the peoples and authorities of those areas the wisdom and strength needed
to push ahead on the path of
peace, addressing every diatribe with the tenacity of dialogue and negotiation and the power of reconciliation."
Francis' appeal vis-à-vis these three situations comes from the remembrance of
the 100 years since the outbreak
of the First World War, which will
falls tomorrow, and which the pope called "a day of mourning in memory of that tragedy."
The Great War
in fact "caused millions of deaths and immense destruction. Such a conflict, which Pope
Benedict XV called a 'senseless slaughter', resulted, after four long years, in
a most fragile peace."
"As we remember
this tragic event," Francis went on to say, "I hope the
mistakes of the past will not be repeated, and the lessons of history will be taken into
account, ensuring that the demands
of peace prevail through patient and
Before the Marian prayer, the pope spoke about today's
13: 44-52), which mentions the parable of the hidden treasure and the pearl of great
"They," the pope
said, "tell us that the discovery of the Kingdom of God can
occur suddenly, as was the case for the farmer who, as he ploughed, found the unhoped for treasure, or can come after
a long search, as it did for the pearl
merchant, who finally found the
pearl of great price he had long dreamt of.
"In either case,
the main thing is that the treasure and the pearl are worth more than all other assets. Hence, the farmer and the merchant, when they found them, dropped everything else to buy them. They did
not need to ponder, think,
or reflect; they realised immediately
the incomparable value of what they had found, and were willing to
lose everything just to have it. "
"The same goes for the Kingdom of God," the pontiff explained. "Whoever
finds it has no doubts, he feels that it is what he was looking for, waiting for
- the thing that corresponded to his most authentic aspirations.
And this is how it really is: those who know Jesus, who meet him personally,
remain fascinated, drawn by so much kindness, so
much truth, so much beauty, and
everything in great humility and
"How many people, how many saints, reading the Gospel with an open heart, have been
so impressed by Jesus, that they
were converted to Him. Let us remember Saint
Francis of Assisi. He was already
a Christian, but a shallow one. When he read the Gospel at a crucial moment in his youth, he
met Jesus, and discovered the Kingdom of
God, and then
all his dreams of earthly glory vanished."
"The Gospel makes you
know the true Jesus, the living Jesus. It speaks
to the heart and is a life changer. Thus, yes, drop everything! You can
actually change around your life, or continue what you did before, but you are someone else, you
are born again. You have found what makes sense, what
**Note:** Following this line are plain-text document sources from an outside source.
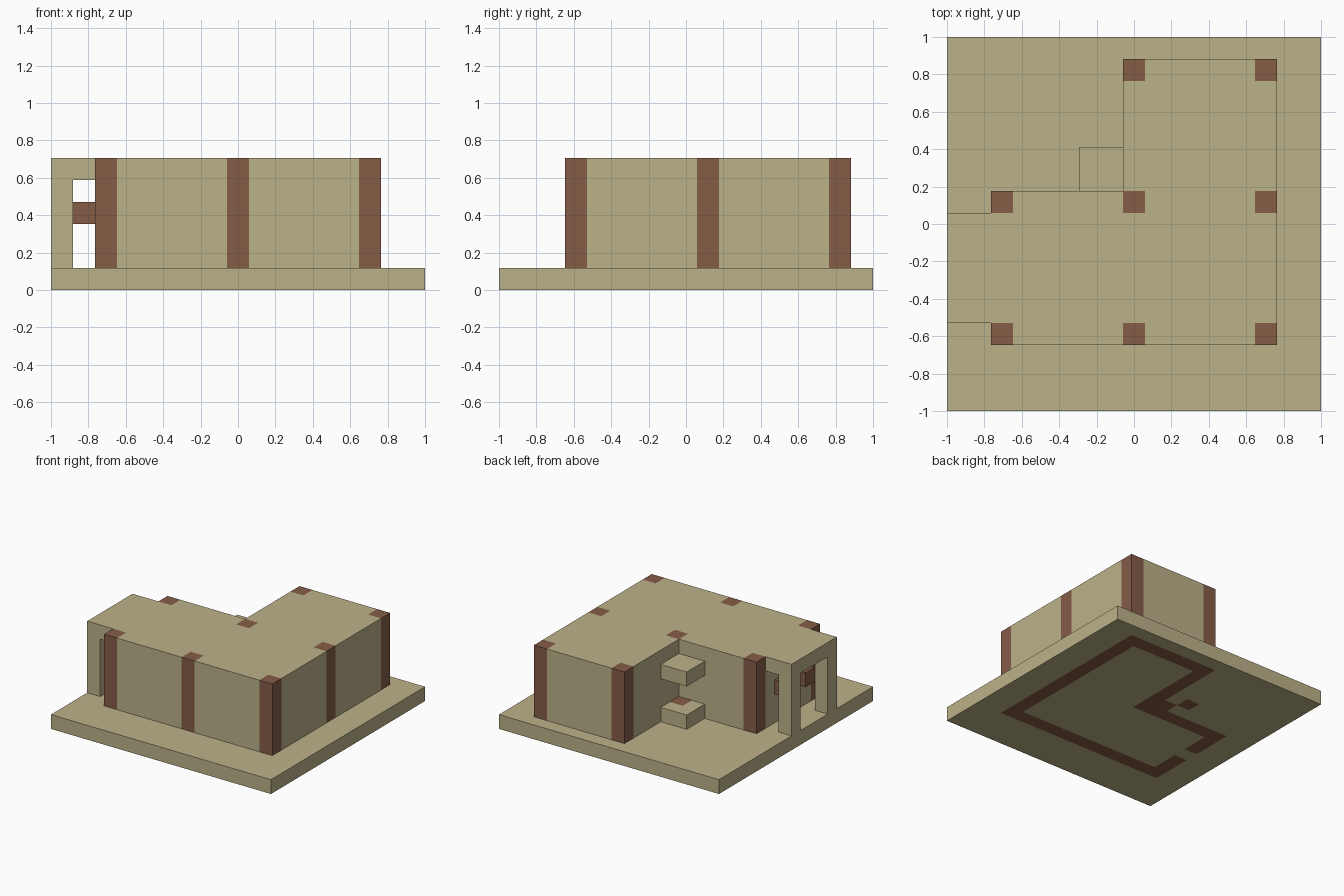
import bpy
import bmesh
from mathutils import Vector

if "Cube" in bpy.data.objects:
    bpy.data.objects.remove(bpy.data.objects["Cube"], do_unlink=True)

# The house sits on a square plot of N by N blocks
N = 17
U = 2 / N


def material(name, color):
    m = bpy.data.materials.new(name)
    m.use_nodes = True
    m.diffuse_color = (*color, 1)
    m.node_tree.nodes["Principled BSDF"].inputs["Base Color"].default_value = (*color, 1)
    return m


TAN = material("tan planks", (0.50, 0.445, 0.25))
BROWN = material("brown logs", (0.238, 0.107, 0.062))


def block(name, x, y, z, is_brown=None):
    """Box given by block ranges; is_brown(cell, normal) picks the brown faces."""
    lo, hi = Vector((x[0], y[0], z[0])), Vector((x[1], y[1], z[1]))
    bm = bmesh.new()
    bmesh.ops.create_cube(bm, size=1)
    for v in bm.verts:
        v.co = [(lo[k] + hi[k]) / 2 + v.co[k] * (hi[k] - lo[k]) for k in range(3)]
    if is_brown:
        # Cut along block lines so that faces can be coloured block by block
        for axis, (a, b) in enumerate((x, y)):
            normal = Vector((axis == 0, axis == 1, 0))
            for cut in range(a + 1, b):
                geom = bm.verts[:] + bm.edges[:] + bm.faces[:]
                bmesh.ops.bisect_plane(bm, geom=geom, plane_co=normal * cut, plane_no=normal)
        bm.normal_update()
        for f in bm.faces:
            c = f.calc_center_median() - f.normal * 0.5
            f.material_index = int(is_brown((int(c.x), int(c.y)), f.normal))
    for v in bm.verts:
        v.co = Vector((v.co.x - N / 2, v.co.y - N / 2, v.co.z)) * U
    mesh = bpy.data.meshes.new(name)
    bm.to_mesh(mesh)
    bm.free()
    mesh.materials.append(TAN)
    mesh.materials.append(BROWN)
    obj = bpy.data.objects.new(name, mesh)
    bpy.context.collection.objects.link(obj)
    return obj


def brown_block(name, x, y, z):
    return block(name, x, y, z, lambda cell, n: True)


# Log posts stand at the corners and midpoints of the walls
POSTS = {(i, j) for i in (2, 8, 14) for j in (3, 9, 15)} - {(2, 15)}


def post_rule(cell, normal):
    return cell in POSTS


# Outer walls, with a doorway gap on the porch side
WALLS = {
    "front_wall": ((2, 15), (3, 4)),
    "left_wall": ((14, 15), (4, 15)),
    "back_wall": ((9, 15), (15, 16)),
    "notch_side_wall": ((8, 9), (10, 16)),
    "notch_back_wall": ((2, 9), (9, 10)),
    "door_wall_front": ((2, 3), (4, 6)),
    "door_wall_back": ((2, 3), (7, 9)),
}
for name, (x, y) in WALLS.items():
    block(name, x, y, (1, 6), post_rule)
block("door_lintel", (2, 3), (6, 7), (3, 6))

# Flat roof between the walls
block("roof_front", (3, 14), (4, 9), (5, 6))
block("roof_back", (9, 14), (9, 15), (5, 6))


# Ground slab, with the wall footings showing underneath
def footing_rule(cell, normal):
    if normal.z > -0.5:
        return False
    in_wall = any(x[0] <= cell[0] < x[1] and y[0] <= cell[1] < y[1]
                  for x, y in WALLS.values())
    return in_wall or cell in {(7, 10), (6, 11)}


block("ground_slab", (0, N), (0, N), (0, 1), footing_rule)

# Porch: roof, two posts, and a lamp on each side of the door
block("porch_roof", (0, 2), (4, 9), (5, 6))
for side, post_y, lamp_y in (("front", 4, 5), ("back", 8, 7)):
    block("porch_post_" + side, (0, 1), (post_y, post_y + 1), (1, 5))
    brown_block("porch_lamp_" + side, (1, 2), (lamp_y, lamp_y + 1), (3, 4))

# Hearth in the back notch: low base with a brown inner block, and a hood
block("hearth_base", (6, 8), (10, 12), (1, 2),
      lambda cell, n: cell == (7, 10) and n.z > 0.5)
block("hearth_hood", (6, 8), (10, 12), (4, 5))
gives flavour, what brings light to
everything, what even causes toil, suffering, and
"Read the Gospel,
read the Gospel!" the pope said without reading his prepared
speech. "Do you remember? We talked about it: read a
small passage from the Gospel every day,
carry a small Gospel in your pocket, purse, at
work . . ."
this," he noted, "makes sense when
in it, in the Gospel, we find this treasure, which Jesus calls
'the Kingdom of God', that is, when God rules
in your life, in our life. It is love, peace and joy in
every man and in all men. This is
what God wants; it is that for which Jesus gave
himself and died on a cross,
freeing us from the power of darkness
and moving us to
the kingdom of life, beauty, and joy.
Reading the gospel is to find Jesus and
have this joy. Which
is the gift of the Holy Spirit."
"The joy of finding the treasure of the Kingdom of God comes through, [and] can be seen," Francis
said in concluding. "Christians cannot
hide their faith, because it comes through in every word, every gesture, even the simplest, everyday:
the love God gave us through Jesus comes through. Let us pray, through the intercession of the Virgin
Mary, that his Kingdom of love, justice and peace may come to us and the whole world."